* _PROBLEM TO SOLVE_:
Could you set down the listing below exactly and omit its images?
>>>>
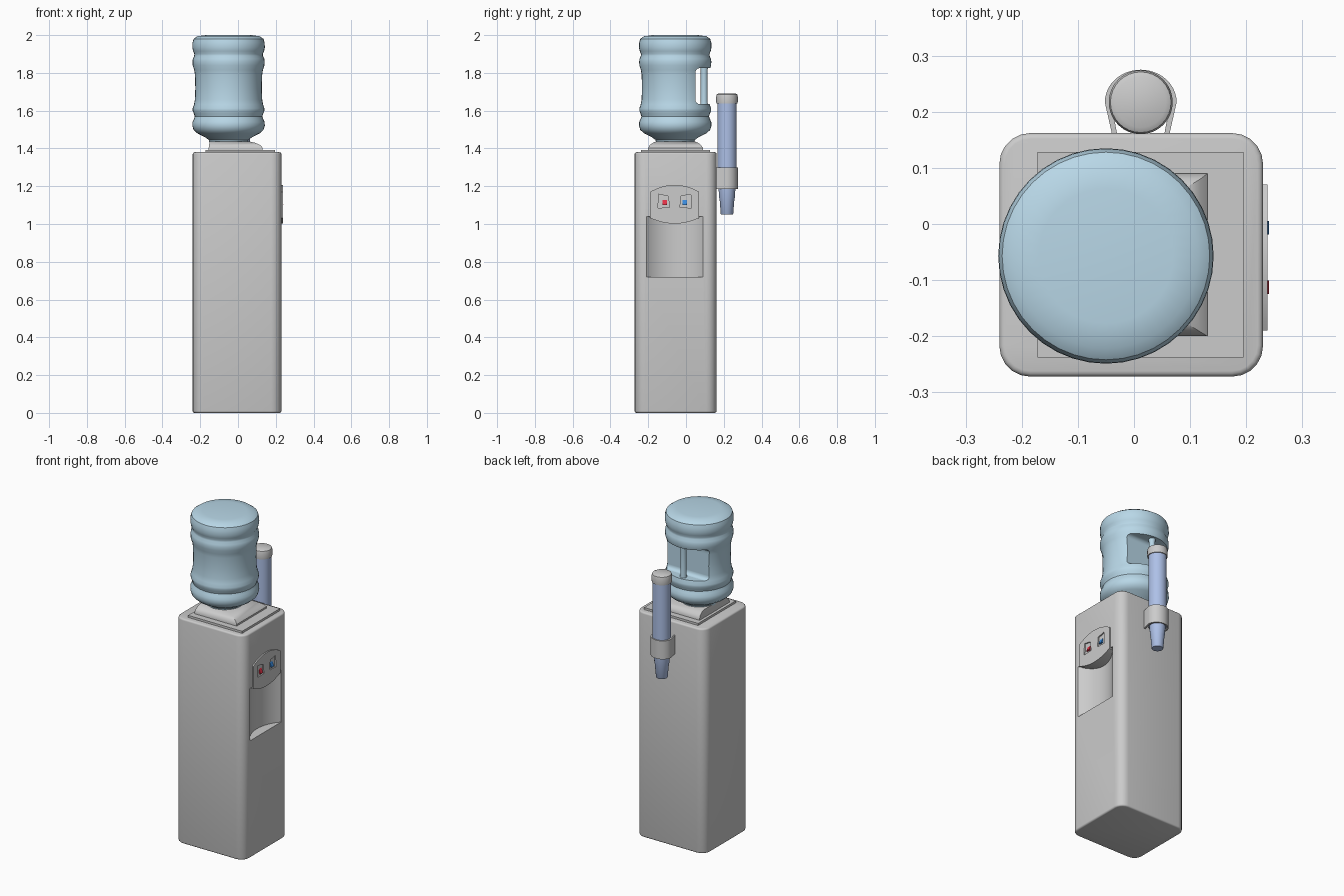
import bpy, bmesh, math
from mathutils import Vector

if "Cube" in bpy.data.objects:
    bpy.data.objects.remove(bpy.data.objects["Cube"])


def material(name, rgb):
    m = bpy.data.materials.new(name)
    m.diffuse_color = (*rgb, 1)
    m.use_nodes = True
    m.node_tree.nodes["Principled BSDF"].inputs["Base Color"].default_value = m.diffuse_color
    return m


BLUE = material("bottle_blue", (0.48, 0.68, 0.80))
CUP = material("cup_blue", (0.42, 0.53, 0.80))
RED = material("hot_red", (0.75, 0.03, 0.06))
COLD = material("cold_blue", (0.04, 0.25, 0.70))


def finish(bm, name, mat=None):
    bmesh.ops.recalc_face_normals(bm, faces=bm.faces)
    me = bpy.data.meshes.new(name)
    bm.to_mesh(me)
    bm.free()
    ob = bpy.data.objects.new(name, me)
    bpy.context.collection.objects.link(ob)
    if mat:
        me.materials.append(mat)
    return ob


def loft(name, rings, mat=None):
    """Skin a stack of equal-length rings and cap both ends."""
    bm = bmesh.new()
    loops = [[bm.verts.new(p) for p in r] for r in rings]
    n = len(loops[0])
    for a, b in zip(loops, loops[1:]):
        for i in range(n):
            j = (i + 1) % n
            bm.faces.new((a[i], a[j], b[j], b[i]))
    bm.faces.new(loops[0])
    bm.faces.new(loops[-1])
    return finish(bm, name, mat)


def lathe(name, cx, cy, profile, mat=None, n=32):
    return loft(name, [[(cx + r * math.cos(2 * math.pi * i / n), cy + r * math.sin(2 * math.pi * i / n), z)
                        for i in range(n)] for r, z in profile], mat)


def rect(x0, x1, y0, y1, z):
    return [(x0, y0, z), (x1, y0, z), (x1, y1, z), (x0, y1, z)]


def box(name, x, y, z, mat=None):
    return loft(name, [rect(*x, *y, z[0]), rect(*x, *y, z[1])], mat)


def bevel(ob, width, segments, test):
    """Bevel the edges whose direction passes the test."""
    bm = bmesh.new()
    bm.from_mesh(ob.data)
    edges = [e for e in bm.edges if test(e)]
    bmesh.ops.bevel(bm, geom=edges, offset=width, segments=segments, profile=0.5, affect='EDGES')
    bm.to_mesh(ob.data)
    bm.free()


def along(axis):
    return lambda e: abs((e.verts[0].co - e.verts[1].co).normalized()[axis]) > 0.9


def cut(ob, cutter):
    mod = ob.modifiers.new("cut", 'BOOLEAN')
    mod.operation = 'DIFFERENCE'
    mod.solver = 'EXACT'
    mod.object = cutter
    cutter.hide_render = True
    bpy.context.view_layer.objects.active = ob
    bpy.ops.object.modifier_apply(modifier=mod.name)
    bpy.data.objects.remove(cutter)


# Cabinet with rounded corners and a concave dispensing bay on +x
cabinet = box("cabinet", (-0.24, 0.23), (-0.272, 0.162), (0, 1.38))
bevel(cabinet, 0.055, 5, along(2))
bevel(cabinet, 0.01, 3, lambda e: len({round(v.co.z, 4) for v in e.verts}) == 1)
cut(cabinet, lathe("bay_cutter", 0.3875, -0.06, [(0.2175, 0.72), (0.2175, 1.04)], n=64))

# Top plate and sloped collar under the bottle
top_plate = box("top_plate", (-0.172, 0.195), (-0.238, 0.128), (1.375, 1.393))
collar = loft("collar", [rect(-0.155, 0.131, -0.2, 0.09, 1.39), rect(-0.155, 0.131, -0.2, 0.09, 1.403),
                         rect(-0.153, 0.118, -0.192, 0.08, 1.418), rect(-0.151, 0.09, -0.175, 0.063, 1.43),
                         rect(-0.15, 0.055, -0.157, 0.045, 1.438)])

# Bottle with ribs, a grip cut through the rear, and a vertical grip post
BX, BY = -0.05, -0.057
bottle = lathe("bottle", BX, BY, [
    (0.1, 1.42), (0.104, 1.445), (0.125, 1.46), (0.165, 1.48), (0.185, 1.498), (0.192, 1.52), (0.191, 1.54),
    (0.184, 1.555), (0.179, 1.57), (0.184, 1.585), (0.19, 1.6), (0.19, 1.612), (0.183, 1.632), (0.178, 1.66),
    (0.176, 1.72), (0.178, 1.79), (0.182, 1.815), (0.19, 1.84), (0.191, 1.86), (0.189, 1.875), (0.182, 1.89),
    (0.181, 1.9), (0.188, 1.915), (0.192, 1.935), (0.191, 1.96), (0.185, 1.98), (0.165, 1.994), (0.12, 2.0)],
    BLUE, 40)
grip = box("grip_cutter", (-0.4, 0.3), (0.05, 0.3), (1.635, 1.825))
bevel(grip, 0.022, 4, lambda e: along(0)(e) and e.verts[0].co.y < 0.1)
cut(bottle, grip)
grip_post = lathe("bottle_grip_post", BX, 0.096, [(0.021, 1.62), (0.018, 1.65), (0.018, 1.81), (0.021, 1.84)], BLUE, 16)

# Control panel with arched top and bottom
N = 16
outline = []
for i in range(N + 1):
    t = -1 + 2 * i / N
    outline.append((-0.06 + 0.13 * t, 1.032 - 0.03 * (1 - t * t)))
for i in range(N + 1):
    t = 1 - 2 * i / N
    outline.append((-0.06 + 0.13 * t, 1.17 + 0.037 * (1 - t * t)))
panel = loft("control_panel", [[(x, y, z) for y, z in outline] for x in (0.16, 0.238)])

# Two button pockets and their coloured levers, mirrored about the panel centre
for side, label, mat in ((-1, "hot", RED), (1, "cold", COLD)):
    def pocket(x):
        return [(x, -0.06 + side * d, z) for d, z in ((0.028, 1.088), (0.088, 1.085), (0.085, 1.158), (0.034, 1.147))]
    cut(panel, loft("pocket_cutter", [pocket(0.212), pocket(0.26)]))
    yc = -0.06 + side * 0.053
    loft(label + "_button", [
        [(0.205, yc - 0.014, 1.098), (0.205, yc + 0.014, 1.098), (0.205, yc + 0.014, 1.135), (0.205, yc - 0.014, 1.135)],
        [(0.241, yc - 0.012, 1.1), (0.241, yc + 0.012, 1.1), (0.23, yc + 0.012, 1.128), (0.23, yc - 0.012, 1.128)]], mat)

# Cup dispenser: tube, cap, cup stack and wall strap
CX, CY = 0.012, 0.217
lathe("cup_tube", CX, CY, [(0.051, 1.19), (0.051, 1.65)], CUP)
lathe("cup_tube_cap", CX, CY, [(0.056, 1.637), (0.057, 1.645), (0.057, 1.675), (0.054, 1.686), (0.045, 1.691)])
lathe("cup_stack", CX, CY, [(0.031, 1.05), (0.033, 1.053), (0.039, 1.13), (0.042, 1.14), (0.045, 1.2)], CUP)


def strap_path(rx, ry, foot):
    arc = [(CX + rx * math.cos(math.pi * i / 20), CY + ry * math.sin(math.pi * i / 20)) for i in range(21)]
    return [(CX + foot, 0.155)] + arc + [(CX - foot, 0.155)]


strap = strap_path(0.064, 0.058, 0.05) + strap_path(0.053, 0.052, 0.041)[::-1]
loft("cup_strap", [[(x, y, z) for x, y in strap] for z in (1.185, 1.298)])

# Smooth shading with sharp edges kept
bpy.ops.object.select_all(action='DESELECT')
for ob in bpy.context.collection.objects:
    ob.select_set(True)
    bpy.context.view_layer.objects.active = ob
bpy.ops.object.shade_smooth_by_angle(angle=math.radians(35))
<<<<
* _ANSWER SECTION_:
import bpy, bmesh, math
from mathutils import Vector

if "Cube" in bpy.data.objects:
    bpy.data.objects.remove(bpy.data.objects["Cube"])


def material(name, rgb):
    m = bpy.data.materials.new(name)
    m.diffuse_color = (*rgb, 1)
    m.use_nodes = True
    m.node_tree.nodes["Principled BSDF"].inputs["Base Color"].default_value = m.diffuse_color
    return m


BLUE = material("bottle_blue", (0.48, 0.68, 0.80))
CUP = material("cup_blue", (0.42, 0.53, 0.80))
RED = material("hot_red", (0.75, 0.03, 0.06))
COLD = material("cold_blue", (0.04, 0.25, 0.70))


def finish(bm, name, mat=None):
    bmesh.ops.recalc_face_normals(bm, faces=bm.faces)
    me = bpy.data.meshes.new(name)
    bm.to_mesh(me)
    bm.free()
    ob = bpy.data.objects.new(name, me)
    bpy.context.collection.objects.link(ob)
    if mat:
        me.materials.append(mat)
    return ob


def loft(name, rings, mat=None):
    """Skin a stack of equal-length rings and cap both ends."""
    bm = bmesh.new()
    loops = [[bm.verts.new(p) for p in r] for r in rings]
    n = len(loops[0])
    for a, b in zip(loops, loops[1:]):
        for i in range(n):
            j = (i + 1) % n
            bm.faces.new((a[i], a[j], b[j], b[i]))
    bm.faces.new(loops[0])
    bm.faces.new(loops[-1])
    return finish(bm, name, mat)


def lathe(name, cx, cy, profile, mat=None, n=32):
    return loft(name, [[(cx + r * math.cos(2 * math.pi * i / n), cy + r * math.sin(2 * math.pi * i / n), z)
                        for i in range(n)] for r, z in profile], mat)


def rect(x0, x1, y0, y1, z):
    return [(x0, y0, z), (x1, y0, z), (x1, y1, z), (x0, y1, z)]


def box(name, x, y, z, mat=None):
    return loft(name, [rect(*x, *y, z[0]), rect(*x, *y, z[1])], mat)


def bevel(ob, width, segments, test):
    """Bevel the edges whose direction passes the test."""
    bm = bmesh.new()
    bm.from_mesh(ob.data)
    edges = [e for e in bm.edges if test(e)]
    bmesh.ops.bevel(bm, geom=edges, offset=width, segments=segments, profile=0.5, affect='EDGES')
    bm.to_mesh(ob.data)
    bm.free()


def along(axis):
    return lambda e: abs((e.verts[0].co - e.verts[1].co).normalized()[axis]) > 0.9


def cut(ob, cutter):
    mod = ob.modifiers.new("cut", 'BOOLEAN')
    mod.operation = 'DIFFERENCE'
    mod.solver = 'EXACT'
    mod.object = cutter
    cutter.hide_render = True
    bpy.context.view_layer.objects.active = ob
    bpy.ops.object.modifier_apply(modifier=mod.name)
    bpy.data.objects.remove(cutter)


# Cabinet with rounded corners and a concave dispensing bay on +x
cabinet = box("cabinet", (-0.24, 0.23), (-0.272, 0.162), (0, 1.38))
bevel(cabinet, 0.055, 5, along(2))
bevel(cabinet, 0.01, 3, lambda e: len({round(v.co.z, 4) for v in e.verts}) == 1)
cut(cabinet, lathe("bay_cutter", 0.3875, -0.06, [(0.2175, 0.72), (0.2175, 1.04)], n=64))

# Top plate and sloped collar under the bottle
top_plate = box("top_plate", (-0.172, 0.195), (-0.238, 0.128), (1.375, 1.393))
collar = loft("collar", [rect(-0.155, 0.131, -0.2, 0.09, 1.39), rect(-0.155, 0.131, -0.2, 0.09, 1.403),
                         rect(-0.153, 0.118, -0.192, 0.08, 1.418), rect(-0.151, 0.09, -0.175, 0.063, 1.43),
                         rect(-0.15, 0.055, -0.157, 0.045, 1.438)])

# Bottle with ribs, a grip cut through the rear, and a vertical grip post
BX, BY = -0.05, -0.057
bottle = lathe("bottle", BX, BY, [
    (0.1, 1.42), (0.104, 1.445), (0.125, 1.46), (0.165, 1.48), (0.185, 1.498), (0.192, 1.52), (0.191, 1.54),
    (0.184, 1.555), (0.179, 1.57), (0.184, 1.585), (0.19, 1.6), (0.19, 1.612), (0.183, 1.632), (0.178, 1.66),
    (0.176, 1.72), (0.178, 1.79), (0.182, 1.815), (0.19, 1.84), (0.191, 1.86), (0.189, 1.875), (0.182, 1.89),
    (0.181, 1.9), (0.188, 1.915), (0.192, 1.935), (0.191, 1.96), (0.185, 1.98), (0.165, 1.994), (0.12, 2.0)],
    BLUE, 40)
grip = box("grip_cutter", (-0.4, 0.3), (0.05, 0.3), (1.635, 1.825))
bevel(grip, 0.022, 4, lambda e: along(0)(e) and e.verts[0].co.y < 0.1)
cut(bottle, grip)
grip_post = lathe("bottle_grip_post", BX, 0.096, [(0.021, 1.62), (0.018, 1.65), (0.018, 1.81), (0.021, 1.84)], BLUE, 16)

# Control panel with arched top and bottom
N = 16
outline = []
for i in range(N + 1):
    t = -1 + 2 * i / N
    outline.append((-0.06 + 0.13 * t, 1.032 - 0.03 * (1 - t * t)))
for i in range(N + 1):
    t = 1 - 2 * i / N
    outline.append((-0.06 + 0.13 * t, 1.17 + 0.037 * (1 - t * t)))
panel = loft("control_panel", [[(x, y, z) for y, z in outline] for x in (0.16, 0.238)])

# Two button pockets and their coloured levers, mirrored about the panel centre
for side, label, mat in ((-1, "hot", RED), (1, "cold", COLD)):
    def pocket(x):
        return [(x, -0.06 + side * d, z) for d, z in ((0.028, 1.088), (0.088, 1.085), (0.085, 1.158), (0.034, 1.147))]
    cut(panel, loft("pocket_cutter", [pocket(0.212), pocket(0.26)]))
    yc = -0.06 + side * 0.053
    loft(label + "_button", [
        [(0.205, yc - 0.014, 1.098), (0.205, yc + 0.014, 1.098), (0.205, yc + 0.014, 1.135), (0.205, yc - 0.014, 1.135)],
        [(0.241, yc - 0.012, 1.1), (0.241, yc + 0.012, 1.1), (0.23, yc + 0.012, 1.128), (0.23, yc - 0.012, 1.128)]], mat)

# Cup dispenser: tube, cap, cup stack and wall strap
CX, CY = 0.012, 0.217
lathe("cup_tube", CX, CY, [(0.051, 1.19), (0.051, 1.65)], CUP)
lathe("cup_tube_cap", CX, CY, [(0.056, 1.637), (0.057, 1.645), (0.057, 1.675), (0.054, 1.686), (0.045, 1.691)])
lathe("cup_stack", CX, CY, [(0.031, 1.05), (0.033, 1.053), (0.039, 1.13), (0.042, 1.14), (0.045, 1.2)], CUP)


def strap_path(rx, ry, foot):
    arc = [(CX + rx * math.cos(math.pi * i / 20), CY + ry * math.sin(math.pi * i / 20)) for i in range(21)]
    return [(CX + foot, 0.155)] + arc + [(CX - foot, 0.155)]


strap = strap_path(0.064, 0.058, 0.05) + strap_path(0.053, 0.052, 0.041)[::-1]
loft("cup_strap", [[(x, y, z) for x, y in strap] for z in (1.185, 1.298)])

# Smooth shading with sharp edges kept
bpy.ops.object.select_all(action='DESELECT')
for ob in bpy.context.collection.objects:
    ob.select_set(True)
    bpy.context.view_layer.objects.active = ob
bpy.ops.object.shade_smooth_by_angle(angle=math.radians(35))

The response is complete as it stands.